What to produce: What you return must be exactly the lines from the beginning of the material through the line containing "green.use_nodes = True", both included, and no pictures.

○ ○ ○

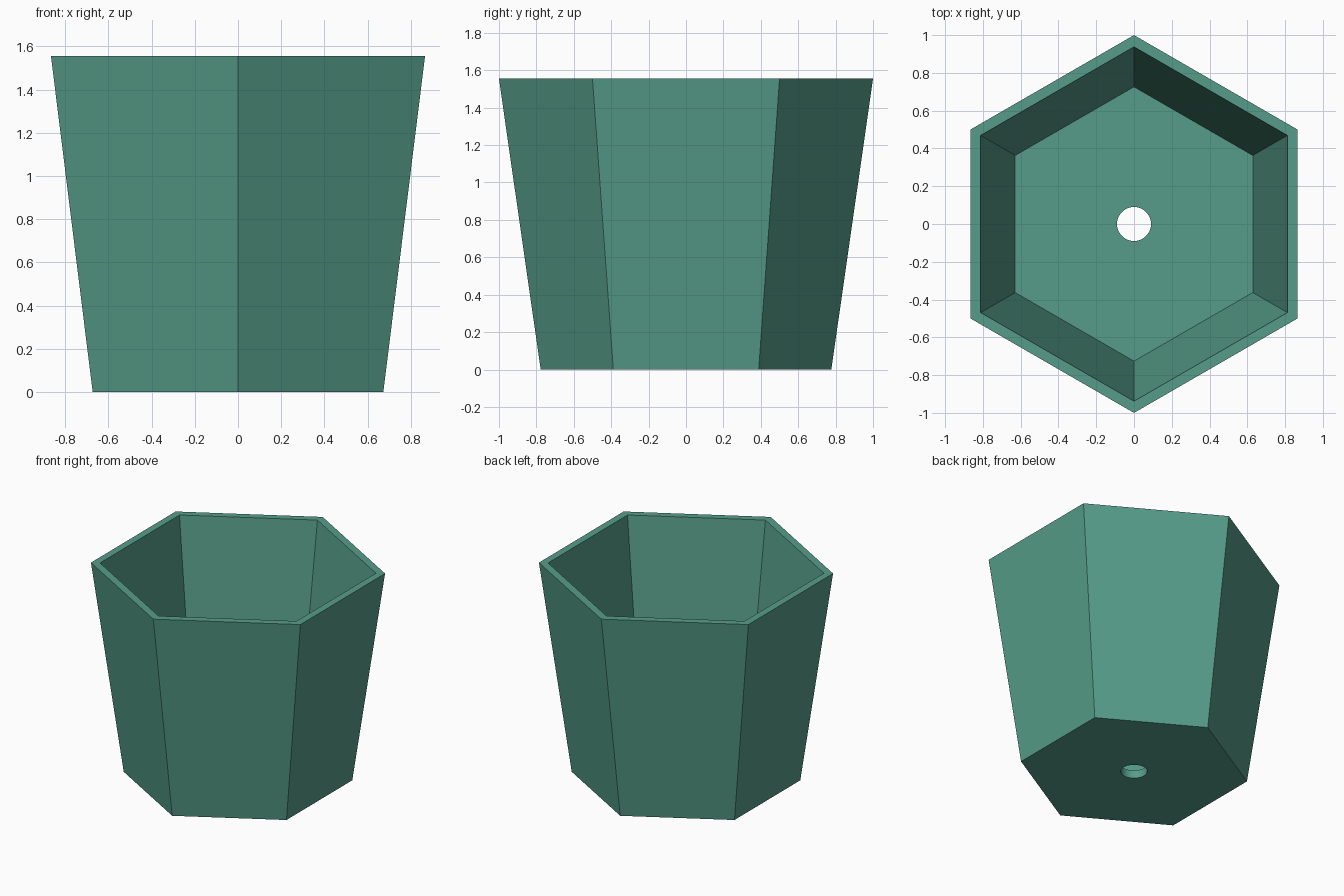
import bpy, bmesh, math

if "Cube" in bpy.data.objects:
    bpy.data.objects.remove(bpy.data.objects["Cube"])

HEIGHT, FLOOR = 1.555, 0.06
SIDES, SEGS = 6, 6            # pot sides, hole segments per side

green = bpy.data.materials.new("sea green")
green.diffuse_color = (0.093, 0.335, 0.248, 1)
green.use_nodes = True
green.node_tree.nodes["Principled BSDF"].inputs["Base Color"].default_value = green.diffuse_color

bm = bmesh.new()


def ring(radius, z, count):
    """Closed loop of vertices with a corner on the +y axis."""
    angles = [math.pi / 2 + math.tau * i / count for i in range(count)]
    return [bm.verts.new((radius * math.cos(a), radius * math.sin(a), z)) for a in angles]


def band(a, b):
    """Quads between two loops of equal length."""
    n = len(a)
    for i in range(n):
        j = (i + 1) % n
        bm.faces.new((a[i], a[j], b[j], b[i]))


def holed_floor(outer, hole):
    """One flat face per pot side, running in to the drain hole."""
    for i in range(SIDES):
        arc = [hole[(i * SEGS + k) % len(hole)] for k in range(SEGS + 1)]
        bm.faces.new([outer[i], outer[(i + 1) % SIDES]] + arc[::-1])


# Tapered hexagonal walls and rim
outer_base = ring(0.777, 0, SIDES)
outer_rim = ring(1.0, HEIGHT, SIDES)
inner_rim = ring(0.938, HEIGHT, SIDES)
inner_base = ring(0.726, FLOOR, SIDES)
band(outer_base, outer_rim)
band(outer_rim, inner_rim)
band(inner_rim, inner_base)

# Floor with round drain hole
hole_low = ring(0.09, 0, SIDES * SEGS)
hole_high = ring(0.09, FLOOR, SIDES * SEGS)
band(hole_low, hole_high)
holed_floor(outer_base, hole_low)
holed_floor(inner_base, hole_high)

bmesh.ops.recalc_face_normals(bm, faces=bm.faces)
mesh = bpy.data.meshes.new("planter_pot")
bm.to_mesh(mesh)
bm.free()
mesh.materials.append(green)

pot = bpy.data.objects.new("planter_pot", mesh)
bpy.context.collection.objects.link(pot)
bpy.context.view_layer.objects.active = pot
pot.select_set(True)
bpy.ops.object.shade_smooth_by_angle(angle=math.radians(30))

○ ○ ○

Completed task:
import bpy, bmesh, math

if "Cube" in bpy.data.objects:
    bpy.data.objects.remove(bpy.data.objects["Cube"])

HEIGHT, FLOOR = 1.555, 0.06
SIDES, SEGS = 6, 6            # pot sides, hole segments per side

green = bpy.data.materials.new("sea green")
green.diffuse_color = (0.093, 0.335, 0.248, 1)
green.use_nodes = True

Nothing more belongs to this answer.